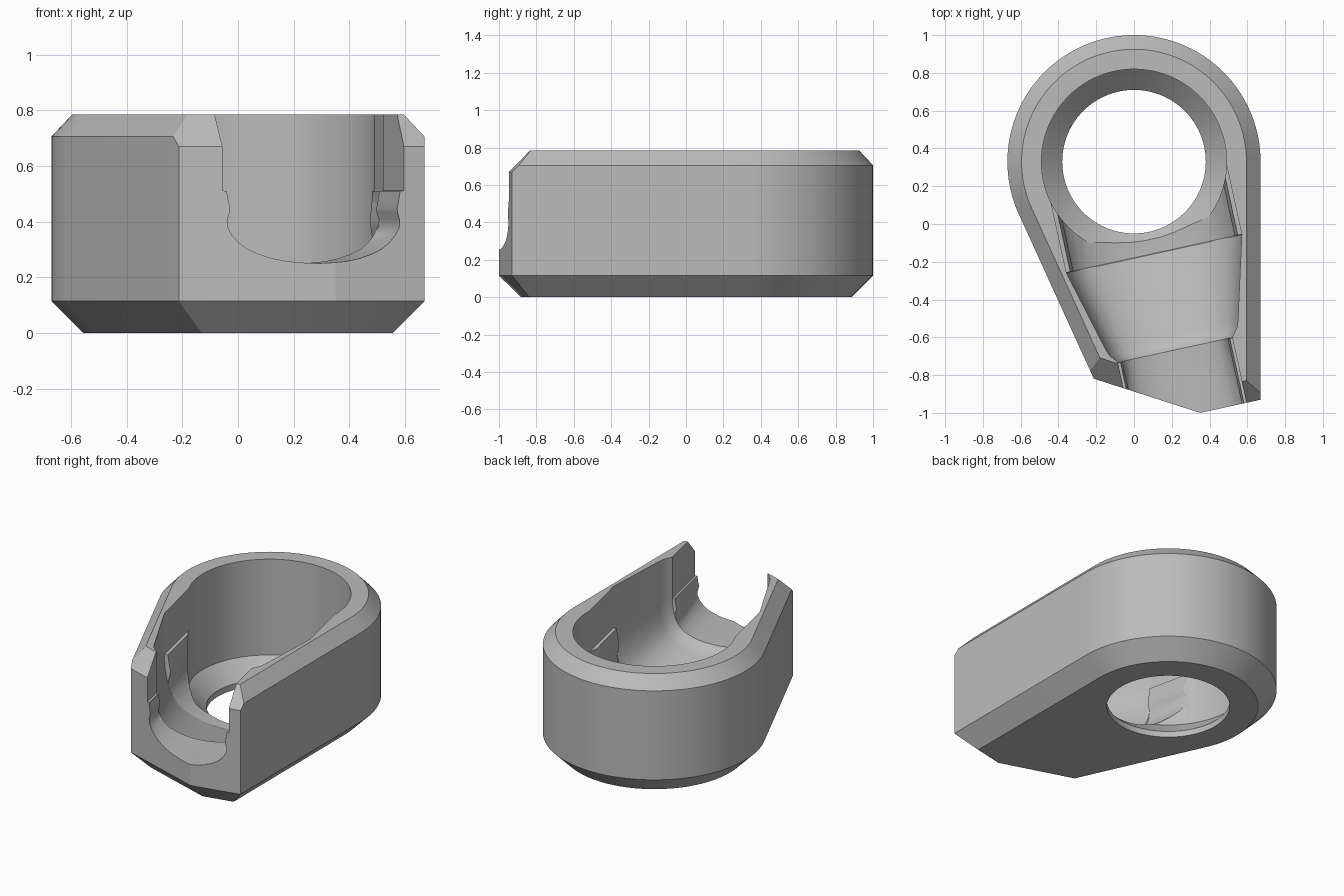
import bpy, bmesh, math
from mathutils import Vector

cube = bpy.data.objects.get("Cube")
if cube:
    bpy.data.objects.remove(cube)

CENTRE = Vector((0, 0.33))          # axis of the round bore
TILT = math.radians(282.3)          # heading of the open channel
ALONG = Vector((math.cos(TILT), math.sin(TILT)))
ACROSS = Vector((-ALONG.y, ALONG.x))

grey = bpy.data.materials.new("plain grey")
grey.use_nodes = True
colour = (0.5, 0.5, 0.5, 1)
grey.diffuse_color = colour
grey.node_tree.nodes["Principled BSDF"].inputs["Base Color"].default_value = colour


def loft(name, rings):
    """Skin a list of closed rings and cap both ends."""
    bm = bmesh.new()
    loops = [[bm.verts.new(p) for p in ring] for ring in rings]
    n = len(loops[0])
    for a, b in zip(loops, loops[1:]):
        for i in range(n):
            j = (i + 1) % n
            bm.faces.new((a[i], a[j], b[j], b[i]))
    bm.faces.new(loops[0][::-1])
    bm.faces.new(loops[-1])
    bmesh.ops.recalc_face_normals(bm, faces=bm.faces)
    mesh = bpy.data.meshes.new(name)
    bm.to_mesh(mesh)
    bm.free()
    mesh.materials.append(grey)
    obj = bpy.data.objects.new(name, mesh)
    bpy.context.collection.objects.link(obj)
    return obj


# Outer outline: each side is a line (normal angle, distance from centre, is front)
STEPS = 60
sides = [(math.radians(204.5 * i / STEPS), 0.67, False) for i in range(STEPS + 1)]
sides += [(math.radians(252.2), 1.159, True), (TILT, 1.374, True)]


def outline(z, side_inset, front_inset):
    ring = []
    for i, (a2, d2, f2) in enumerate(sides):
        a1, d1, f1 = sides[i - 1]
        d1 -= front_inset if f1 else side_inset
        d2 -= front_inset if f2 else side_inset
        s = math.sin(a2 - a1)
        x = (d1 * math.sin(a2) - d2 * math.sin(a1)) / s
        y = (d2 * math.cos(a1) - d1 * math.cos(a2)) / s
        ring.append((x + CENTRE.x, y + CENTRE.y, z))
    return ring


# Body with chamfered bottom, top and front edges
body = loft("clamp_body", [
    outline(0, 0.115, 0.115), outline(0.115, 0, 0), outline(0.67, 0, 0),
    outline(0.705, 0, 0.035), outline(0.785, 0.075, 0.115)])


# Stepped round bore with a conical seat
def circle(r, z, n=96):
    return [(CENTRE.x + r * math.cos(math.tau * i / n),
             CENTRE.y + r * math.sin(math.tau * i / n), z) for i in range(n)]


bore = loft("bore_cutter", [circle(0.38, -0.1), circle(0.38, 0.04),
                            circle(0.49, 0.15), circle(0.49, 1)])

# Half sections of the channel: share of half width, share of height to the ledge
FLOOR = [(0, 0), (0.16, 0.01), (0.32, 0.03), (0.48, 0.07), (0.62, 0.13), (0.74, 0.2)]
RIPPLED = FLOOR + [(0.83, 0.29), (0.9, 0.39), (0.945, 0.5), (0.95, 0.6), (0.925, 0.7),
                   (0.92, 0.76), (0.94, 0.88), (0.955, 1), (1, 1.005)]
PLAIN = FLOOR + [(0.83, 0.29), (0.89, 0.39), (0.935, 0.5), (0.96, 0.6), (0.98, 0.7),
                 (0.99, 0.78), (0.997, 0.88), (1, 0.97), (1, 1.005)]
LEDGE = 0.51


def section(t, half, floor, shape):
    pts = [(u * half, floor + v * (LEDGE - floor)) for u, v in shape] + [(half, 1)]
    pts = [(-x, z) for x, z in reversed(pts[1:])] + pts
    ring = []
    for x, z in pts:
        p = CENTRE + ALONG * t + ACROSS * x
        ring.append((p.x, p.y, z))
    return ring


# Open channel: ribbed seat, tapering middle, ribbed neck
channel = loft("channel_cutter", [
    section(0, 0.475, 0.08, RIPPLED), section(0.497, 0.475, 0.08, RIPPLED),
    section(0.5, 0.475, 0.085, PLAIN), section(0.94, 0.358, 0.2, PLAIN),
    section(0.975, 0.345, 0.21, PLAIN), section(1.0, 0.325, 0.225, PLAIN),
    section(1.02, 0.31, 0.25, PLAIN), section(1.023, 0.31, 0.25, RIPPLED),
    section(1.6, 0.31, 0.25, RIPPLED)])

# Cut both cavities, then keep only the finished body
for cutter in (bore, channel):
    mod = body.modifiers.new(cutter.name, "BOOLEAN")
    mod.operation = "DIFFERENCE"
    mod.solver = "EXACT"
    mod.object = cutter
    cutter.hide_render = True
bpy.context.view_layer.update()
graph = bpy.context.evaluated_depsgraph_get()
result = bpy.data.meshes.new_from_object(body.evaluated_get(graph))
body.modifiers.clear()
body.data = result
for cutter in (bore, channel):
    bpy.data.objects.remove(cutter)

# Smooth curved walls, keep chamfers crisp
bpy.ops.object.select_all(action="DESELECT")
body.select_set(True)
bpy.context.view_layer.objects.active = body
bpy.ops.object.shade_smooth_by_angle(angle=math.radians(24))
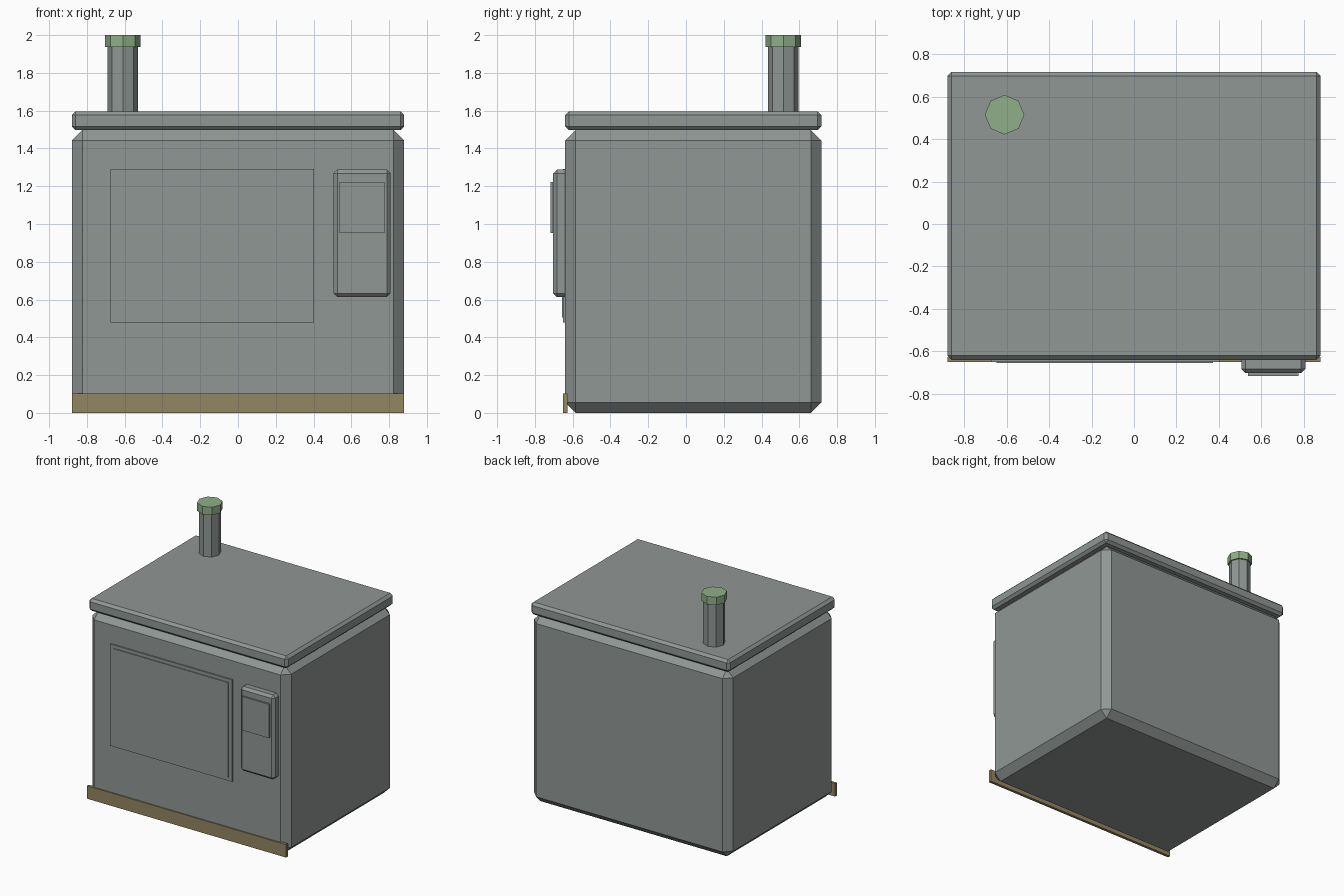
import bpy
from mathutils import Vector

cube = bpy.data.objects.get("Cube")
if cube:
    bpy.data.objects.remove(cube, do_unlink=True)


def make_material(name, rgb):
    m = bpy.data.materials.new(name)
    m.use_nodes = True
    color = (*rgb, 1)
    m.diffuse_color = color
    for node in m.node_tree.nodes:
        if node.type == 'BSDF_PRINCIPLED':
            node.inputs["Base Color"].default_value = color
    return m


grey = make_material("grey_metal", (0.28, 0.31, 0.30))
green = make_material("green_cap", (0.28, 0.43, 0.25))
brown = make_material("brown_trim", (0.29, 0.24, 0.12))


def box(name, low, high, mat, bevel=0):
    """Box between two corners, with optional single-segment chamfers."""
    low, high = Vector(low), Vector(high)
    bpy.ops.mesh.primitive_cube_add(size=1)
    ob = bpy.context.object
    ob.name = name
    size, centre = high - low, (low + high) / 2
    for v in ob.data.vertices:
        v.co = v.co * size + centre
    ob.data.materials.append(mat)
    if bevel:
        mod = ob.modifiers.new("chamfer", 'BEVEL')
        mod.width = bevel
        mod.segments = 1
    return ob


def octagon(name, radius, bottom, top, mat):
    """Upright eight-sided tube at the chimney position."""
    bpy.ops.mesh.primitive_cylinder_add(
        vertices=8, radius=radius, depth=top - bottom,
        location=(-0.61, 0.515, (bottom + top) / 2))
    ob = bpy.context.object
    ob.name = name
    ob.data.materials.append(mat)
    return ob


# Cabinet and lid
box("body", (-0.88, -0.64, 0), (0.88, 0.717, 1.497), grey, 0.056)
box("lid", (-0.88, -0.64, 1.497), (0.88, 0.717, 1.596), grey, 0.02)

# Front door: a thin frame plate with a raised inner panel
box("door_frame", (-0.675, -0.65, 0.478), (0.402, -0.62, 1.292), grey)
box("door_panel", (-0.648, -0.656, 0.505), (0.372, -0.64, 1.265), grey)

# Control console with its screen
box("console", (0.506, -0.703, 0.613), (0.808, -0.62, 1.288), grey, 0.02)
box("console_screen", (0.538, -0.717, 0.952), (0.776, -0.69, 1.222), grey)

# Kick plate along the bottom front edge
box("kick_plate", (-0.88, -0.65, 0), (0.88, -0.627, 0.103), brown)

# Chimney pipe and cap
octagon("chimney_pipe", 0.081, 1.58, 1.95, grey)
octagon("chimney_cap", 0.093, 1.937, 2.0, green)
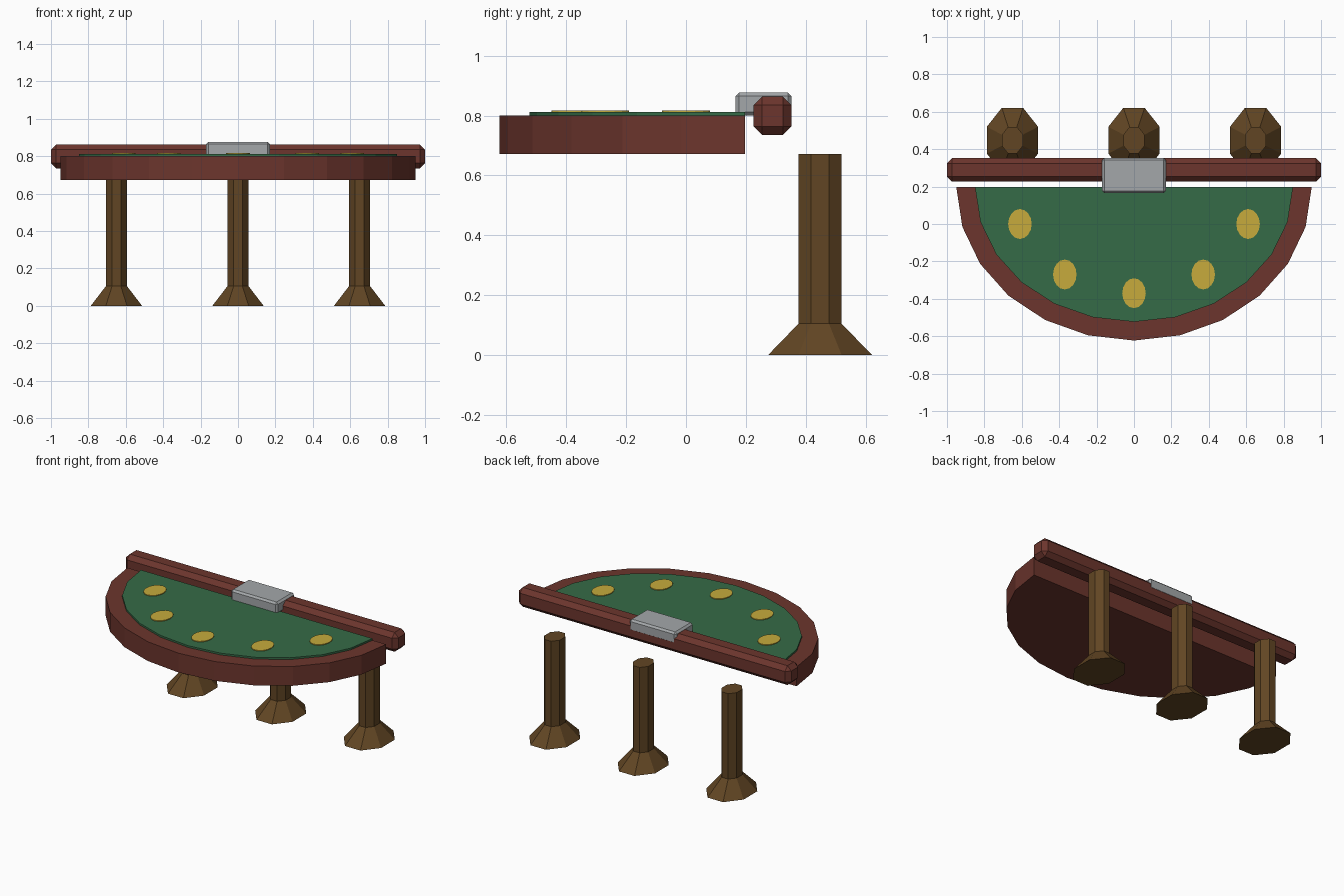
import bpy, bmesh, math
from mathutils import Matrix

if "Cube" in bpy.data.objects:
    bpy.data.objects.remove(bpy.data.objects["Cube"])


def material(name, rgb):
    m = bpy.data.materials.new(name)
    m.use_nodes = True
    m.diffuse_color = (*rgb, 1)
    m.node_tree.nodes["Principled BSDF"].inputs["Base Color"].default_value = (*rgb, 1)
    return m


RED = material("red wood", (0.15, 0.036, 0.026))
GREEN = material("green felt", (0.036, 0.147, 0.063))
GOLD = material("gold spot", (0.57, 0.41, 0.045))
BROWN = material("brown wood", (0.12, 0.06, 0.017))
GREY = material("grey metal", (0.37, 0.39, 0.40))


def finish(name, bm, mat):
    bmesh.ops.recalc_face_normals(bm, faces=bm.faces[:])
    mesh = bpy.data.meshes.new(name)
    bm.to_mesh(mesh)
    bm.free()
    mesh.materials.append(mat)
    obj = bpy.data.objects.new(name, mesh)
    bpy.context.scene.collection.objects.link(obj)
    return obj


def slab(name, outline, z0, z1, mat):
    """Flat outline extruded upward."""
    bm = bmesh.new()
    face = bm.faces.new([bm.verts.new((x, y, z0)) for x, y in outline])
    top = bmesh.ops.extrude_face_region(bm, geom=[face])["geom"]
    for v in top:
        if isinstance(v, bmesh.types.BMVert):
            v.co.z = z1
    return finish(name, bm, mat)


def arc(cx, cy, rx, ry, start, sweep, points, closed=True):
    n = points if closed else points - 1
    return [(cx + rx * math.cos(start + sweep * i / n),
             cy + ry * math.sin(start + sweep * i / n)) for i in range(points)]


def bevel_box(name, size, centre, bevel, mat):
    bm = bmesh.new()
    bmesh.ops.create_cube(bm, size=1, matrix=Matrix.Translation(centre) @ Matrix.Diagonal((*size, 1)))
    bmesh.ops.bevel(bm, geom=bm.edges[:], offset=bevel, segments=1, affect='EDGES')
    return finish(name, bm, mat)


def leg(name, x, y):
    """Eight-sided post with a flared foot, slightly deeper than wide."""
    bm = bmesh.new()
    rings = []
    for half, z in ((0.137, 0), (0.0565, 0.105), (0.0565, 0.672)):
        r = half / math.cos(math.pi / 8)
        pts = arc(x, y, r, r * 1.265, math.pi / 8, math.tau, 8)
        rings.append([bm.verts.new((px, py, z)) for px, py in pts])
    for a, b in zip(rings, rings[1:]):
        for i in range(8):
            j = (i + 1) % 8
            bm.faces.new((a[i], a[j], b[j], b[i]))
    bm.faces.new(rings[0])
    bm.faces.new(rings[-1])
    finish(name, bm, BROWN)


# Half-round table top and its felt
BACK = 0.197
slab("table_top", arc(0, BACK, 0.95, 0.82, math.pi, math.pi, 13, False), 0.672, 0.80, RED)
slab("felt", arc(0, BACK, 0.85, 0.72, math.pi, math.pi, 13, False), 0.80, 0.812, GREEN)

# Betting spots
for i, (x, y) in enumerate(((-0.61, 0), (-0.37, -0.27), (0, -0.37), (0.37, -0.27), (0.61, 0))):
    slab(f"betting_spot_{i + 1}", arc(x, y, 0.063, 0.08, 0, math.tau, 16), 0.811, 0.817, GOLD)

# Back rail and the tray resting over it
bevel_box("back_rail", (2, 0.126, 0.128), (0, 0.289, 0.799), 0.028, RED)
bevel_box("chip_tray", (0.342, 0.188, 0.077), (0, 0.259, 0.838), 0.012, GREY)

# Legs
for side, x in (("right", -0.65), ("middle", 0), ("left", 0.65)):
    leg(f"{side}_leg", x, 0.448)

*-*-*

• [ACTIVITY] From the data above, determine how many lines hold "context", and write only the number.

• [WRITTEN RESPONSE] 7